§ REQUIREMENT
Pull every line that includes the word "blend" from the data.

[[ EXERCISE MATERIAL open ]]

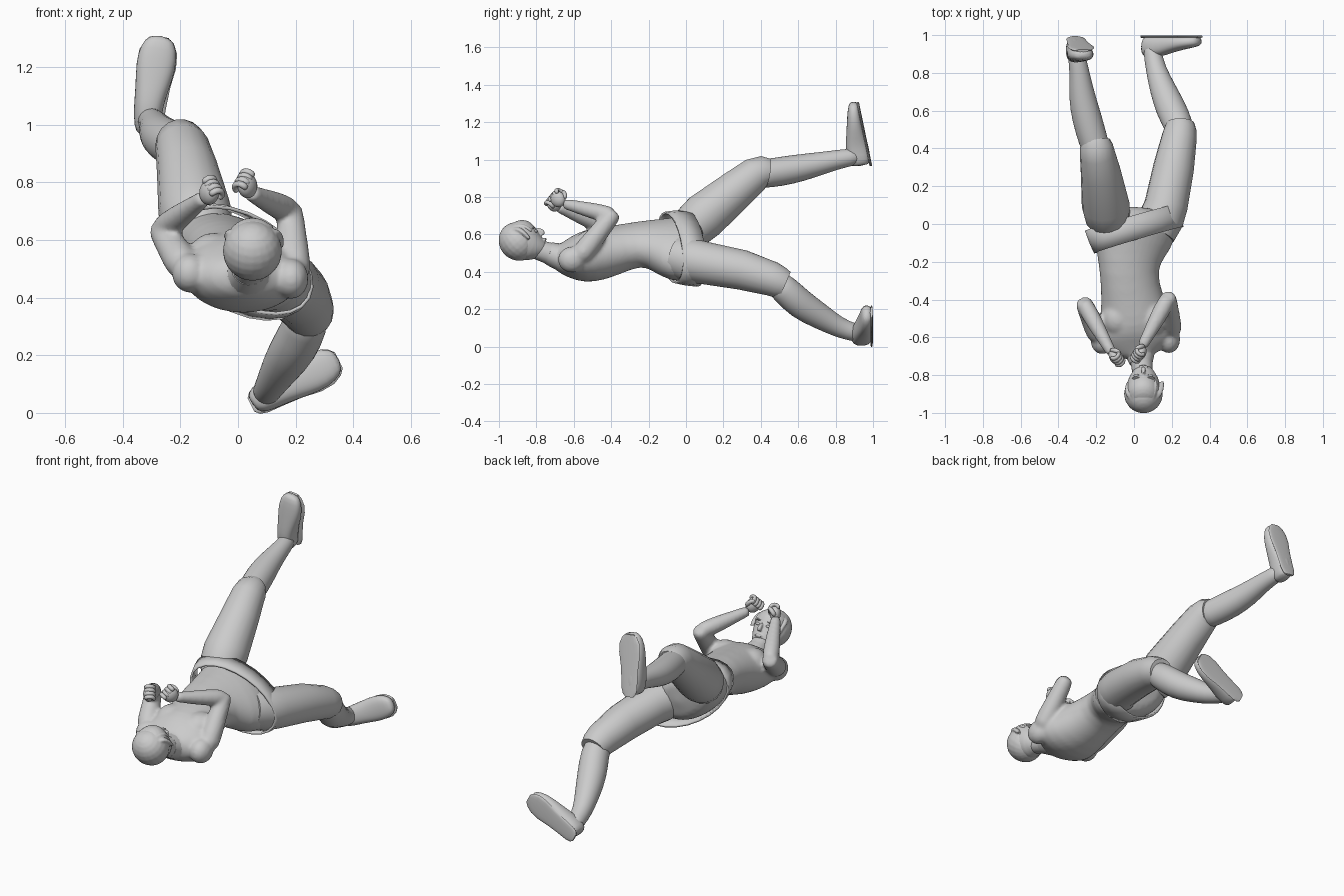
import bpy, bmesh, math
from mathutils import Vector, Matrix

if "Cube" in bpy.data.objects:
    bpy.data.objects.remove(bpy.data.objects["Cube"])


def finish(bm, name, sub, angle=40):
    bmesh.ops.recalc_face_normals(bm, faces=bm.faces)
    me = bpy.data.meshes.new(name)
    bm.to_mesh(me)
    bm.free()
    ob = bpy.data.objects.new(name, me)
    bpy.context.collection.objects.link(ob)
    if sub:
        m = ob.modifiers.new("Smooth", 'SUBSURF')
        m.levels = m.render_levels = sub
    bpy.ops.object.select_all(action='DESELECT')
    ob.select_set(True)
    bpy.context.view_layer.objects.active = ob
    if sub:
        bpy.ops.object.shade_smooth()
    else:
        bpy.ops.object.shade_smooth_by_angle(angle=math.radians(angle))
    return ob


def loft(name, secs, side=(1, 0, 0), n=16, sub=1, power=1.0, cap=True):
    """Skin rings along a path; section = x, y, z, half width[, half depth[, roll]]."""
    bm = bmesh.new()
    pts = [Vector(s[:3]) for s in secs]
    grow = 1.02 if sub else 1.0
    rings = []
    for i, s in enumerate(secs):
        t = (pts[min(i + 1, len(pts) - 1)] - pts[max(i - 1, 0)]).normalized()
        ru = s[3] * grow
        rv = (s[4] if len(s) > 4 else s[3]) * grow
        u = Vector(side)
        u = (u - t * u.dot(t)).normalized()
        if len(s) > 5:
            u = Matrix.Rotation(math.radians(s[5]), 3, t) @ u
        v = t.cross(u)
        ring = []
        for k in range(n):
            a = 2 * math.pi * k / n
            c, d = math.cos(a), math.sin(a)
            c = math.copysign(abs(c) ** power, c)
            d = math.copysign(abs(d) ** power, d)
            ring.append(bm.verts.new(pts[i] + u * ru * c + v * rv * d))
        rings.append(ring)
    for a, b in zip(rings, rings[1:]):
        for k in range(n):
            bm.faces.new((a[k], a[(k + 1) % n], b[(k + 1) % n], b[k]))
    if cap:
        bm.faces.new(rings[0])
        bm.faces.new(rings[-1])
    return finish(bm, name, sub)


def ball(name, loc, size, rot=None):
    bm = bmesh.new()
    bmesh.ops.create_uvsphere(bm, u_segments=20, v_segments=12, radius=1)
    m = Matrix.Diagonal((*size, 1))
    bm.transform(Matrix.Translation(loc) @ (rot.to_4x4() if rot else Matrix()) @ m)
    return finish(bm, name, 0, 60)


def blend(name, obs, voxel, rounds):
    """Melt overlapping parts into one smooth skin."""
    bpy.ops.object.select_all(action='DESELECT')
    for o in obs:
        o.select_set(True)
    bpy.context.view_layer.objects.active = obs[0]
    bpy.ops.object.convert(target='MESH')
    bpy.ops.object.join()
    ob = bpy.context.view_layer.objects.active
    ob.name = name
    r = ob.modifiers.new("Remesh", 'REMESH')
    r.mode, r.voxel_size, r.use_smooth_shade = 'VOXEL', voxel, True
    s = ob.modifiers.new("Relax", 'SMOOTH')
    s.factor, s.iterations = .5, rounds


# torso, twisting from level shoulders to rolled hips
body = [loft("torso", [
    (.03, -.715, .475, .07, .055, 0), (.02, -.66, .472, .16, .085, 0),
    (.015, -.6, .472, .215, .12, 2), (.01, -.52, .482, .195, .143, 6),
    (-.01, -.4, .51, .162, .133, 10), (-.03, -.25, .555, .152, .112, 18),
    (-.02, -.14, .54, .195, .133, 26), (0, -.05, .525, .245, .146, 30),
    (0, .03, .52, .235, .142, 32), (0, .09, .51, .13, .1, 32)], n=20)]
for sx in (-.085, .095):
    body.append(ball("chest", (sx, -.5, .55), (.085, .095, .075)))

# loose waistband
band = loft("waistband", [
    (.025, -.085, .53, .27, .158, 29), (.008, -.03, .528, .28, .164, 30),
    (-.012, .035, .525, .287, .164, 31)], n=24, sub=0, cap=False)
sol = band.modifiers.new("Thickness", 'SOLIDIFY')
sol.thickness = .012

# trouser legs with cut hems at the knee
loft("thigh_raised", [
    (-.125, .0, .6, .1), (-.14, .04, .645, .12), (-.15, .1, .70, .127),
    (-.175, .27, .84, .107), (-.193, .37, .92, .094), (-.2, .41, .932, .088),
    (-.205, .435, .928, .079)], sub=0, n=18)
loft("thigh_lower", [
    (.11, -.05, .48, .11), (.145, .03, .46, .12), (.17, .1, .447, .115),
    (.21, .3, .41, .108), (.24, .46, .362, .093), (.245, .5, .343, .086),
    (.245, .53, .33, .076)], sub=0, n=18)

# lower legs
loft("shin_raised", [
    (-.19, .36, .92, .075), (-.215, .44, .926, .077), (-.25, .56, .945, .08, .078),
    (-.277, .68, .97, .07, .066), (-.288, .8, .998, .052), (-.3, .87, 1.01, .048),
    (-.31, .93, 1.02, .04)])
loft("shin_lower", [
    (.245, .46, .36, .07), (.235, .53, .305, .078), (.195, .61, .225, .082),
    (.15, .72, .16, .069), (.115, .82, .1, .053), (.1, .9, .075, .049),
    (.09, .95, .065, .04)])

# shoes, heel to toe, with the soles facing away from the head
loft("shoe_raised", [
    (-.315, .932, .965, .03, .045), (-.315, .929, .99, .046, .06),
    (-.312, .915, 1.06, .05, .062), (-.3, .908, 1.12, .056, .052),
    (-.285, .9, 1.2, .07, .04), (-.275, .896, 1.27, .064, .032),
    (-.268, .896, 1.31, .035, .022)], power=.8)
loft("shoe_lower", [
    (.05, .942, .03, .03, .045), (.07, .939, .045, .051, .056),
    (.125, .94, .075, .056, .058), (.185, .951, .106, .062, .047),
    (.255, .961, .14, .072, .037), (.315, .966, .168, .062, .031),
    (.352, .97, .185, .033, .022)], side=(-.42, 0, .9), power=.8)
for name, a, w, b in (("sole_raised", (-.315, .988, .968), Vector((1, 0, 0)), (-.27, .918, 1.304)),
                      ("sole_lower", (.045, .992, .028), Vector((-.42, 0, .9)), (.35, .992, .183))):
    a, b = Vector(a), Vector(b)
    secs = [(*a.lerp(b, f), r, .007) for f, r in
            ((0, .026), (.04, .042), (.12, .05), (.3, .053), (.5, .058), (.7, .069),
             (.85, .066), (.95, .05), (1, .03))]
    loft(name, secs, side=w, sub=0, power=.8)


# arms bent in a guard
def arm(tag, shoulder, elbow, wrist):
    s, e, w = Vector(shoulder), Vector(elbow), Vector(wrist)
    back = (e - (s + w) / 2).normalized() * .012
    return [loft("upper_arm_" + tag, [
        (*s, .06), (*s.lerp(e, .3), .06), (*s.lerp(e, .7), .052), (*(e), .048),
        (*(e + (e - s) * .1), .036)], n=12),
        loft("forearm_" + tag, [
            (*(e + back), .038), (*e.lerp(w, .1), .047), (*e.lerp(w, .35), .047),
            (*e.lerp(w, .75), .036), (*w, .03), (*(w + (w - e) * .08), .028)], n=12)]


body += arm("left", (-.18, -.61, .495), (-.265, -.42, .635), (-.125, -.67, .74))
body += arm("right", (.198, -.585, .46), (.18, -.395, .7), (.05, -.635, .76))
body.append(ball("shoulder_left", (-.168, -.62, .485), (.062, .07, .068)))
body.append(ball("shoulder_right", (.185, -.61, .465), (.06, .075, .07)))


# fists: palm, four curled fingers and a thumb
def fist(tag, centre, across, out, inward):
    c = Vector(centre)
    x, y = Vector(across).normalized(), Vector(out).normalized()
    y = (y - x * y.dot(x)).normalized()
    z = x.cross(y) * inward
    rot = Matrix((x, y, z)).transposed()
    ball("palm_" + tag, c, (.042, .045, .03), rot)
    for i in range(4):
        o = c + x * (-.031 + .0205 * i)
        pts = [o + y * .015 - z * .02, o + y * .042 - z * .008, o + y * .04 + z * .022,
               o + y * .012 + z * .034, o + z * .022]
        loft("finger_" + tag, [(*p, .0128) for p in pts], side=x, n=8)
    tp = [c - x * .03 - y * .03, c - x * .048 + z * .02, c - x * .03 + y * .026 + z * .04]
    loft("thumb_" + tag, [(*tp[0], .015), (*tp[1], .014), (*tp[2], .011)], side=z, n=8)


fist("left", (-.1, -.705, .765), (.35, -.5, -.6), (.3, -.5, .75), -1)
fist("right", (.033, -.685, .788), (-.35, -.5, -.6), (-.25, -.5, .75), 1)

# neck with collar line
body.append(loft("neck", [(.05, -.84, .53, .055), (.045, -.77, .512, .055),
                          (.035, -.7, .487, .063), (.03, -.65, .475, .085)]))
blend("body", body, .01, 8)
loft("collar", [(.038, -.735, .5, .062, .06), (.034, -.70, .488, .074, .068),
                (.03, -.67, .478, .09, .072)], sub=0)

# head, tilted forward so the face looks over the chest
HEAD = Vector((.05, -.875, .565))
face, up, across = Vector((0, .74, .67)), Vector((0, -.67, .74)), Vector((1, 0, 0))
head_rot = Matrix((across, face, up)).transposed()


def hp(x, f, u):
    return HEAD + across * x + face * f + up * u


skull = [loft("head", [(*hp(0, f, u), w, d) for u, f, w, d in (
    (-.118, .072, .026, .024), (-.098, .052, .052, .05), (-.06, .022, .08, .083),
    (-.01, .003, .092, .103), (.04, -.008, .096, .106), (.08, -.01, .08, .09),
    (.108, -.01, .04, .05))], n=18),
    loft("nose", [(*hp(0, .1, .0), .008, .01), (*hp(0, .11, -.025), .011, .014),
                  (*hp(0, .112, -.04), .015, .016), (*hp(0, .1, -.052), .012, .01)], n=8),
    ball("mouth", hp(0, .093, -.075), (.025, .012, .009), head_rot)]
blend("head", skull, .005, 4)
for s in (-1, 1):
    ball("eye", hp(s * .036, .089, -.01), (.016, .008, .008), head_rot)
    ball("eyebrow", hp(s * .038, .09, .012), (.022, .01, .004), head_rot)

# hair cap with swept locks
hair = [ball("hair", hp(0, -.02, .014), (.103, .1, .107), head_rot)]
for i in range(6):
    a = (i - 2.5) / 2.5
    hair.append(loft("hair_lock", [
        (*hp(a * .05, .0, .108 - .03 * a * a), .026, .012),
        (*hp(a * .074, .06 - .03 * a * a, .076 - .015 * a * a), .03, .016),
        (*hp(a * .087 + .006, .086 - .05 * a * a, .042 - .02 * a * a), .022, .013),
        (*hp(a * .09 + .012, .092 - .055 * a * a, .016 - .045 * a * a), .009, .008)], n=8))
blend("hair", hair, .006, 4)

[[ EXERCISE MATERIAL closed ]]

§ SOLUTION
def blend(name, obs, voxel, rounds):
blend("body", body, .01, 8)
blend("head", skull, .005, 4)
blend("hair", hair, .006, 4)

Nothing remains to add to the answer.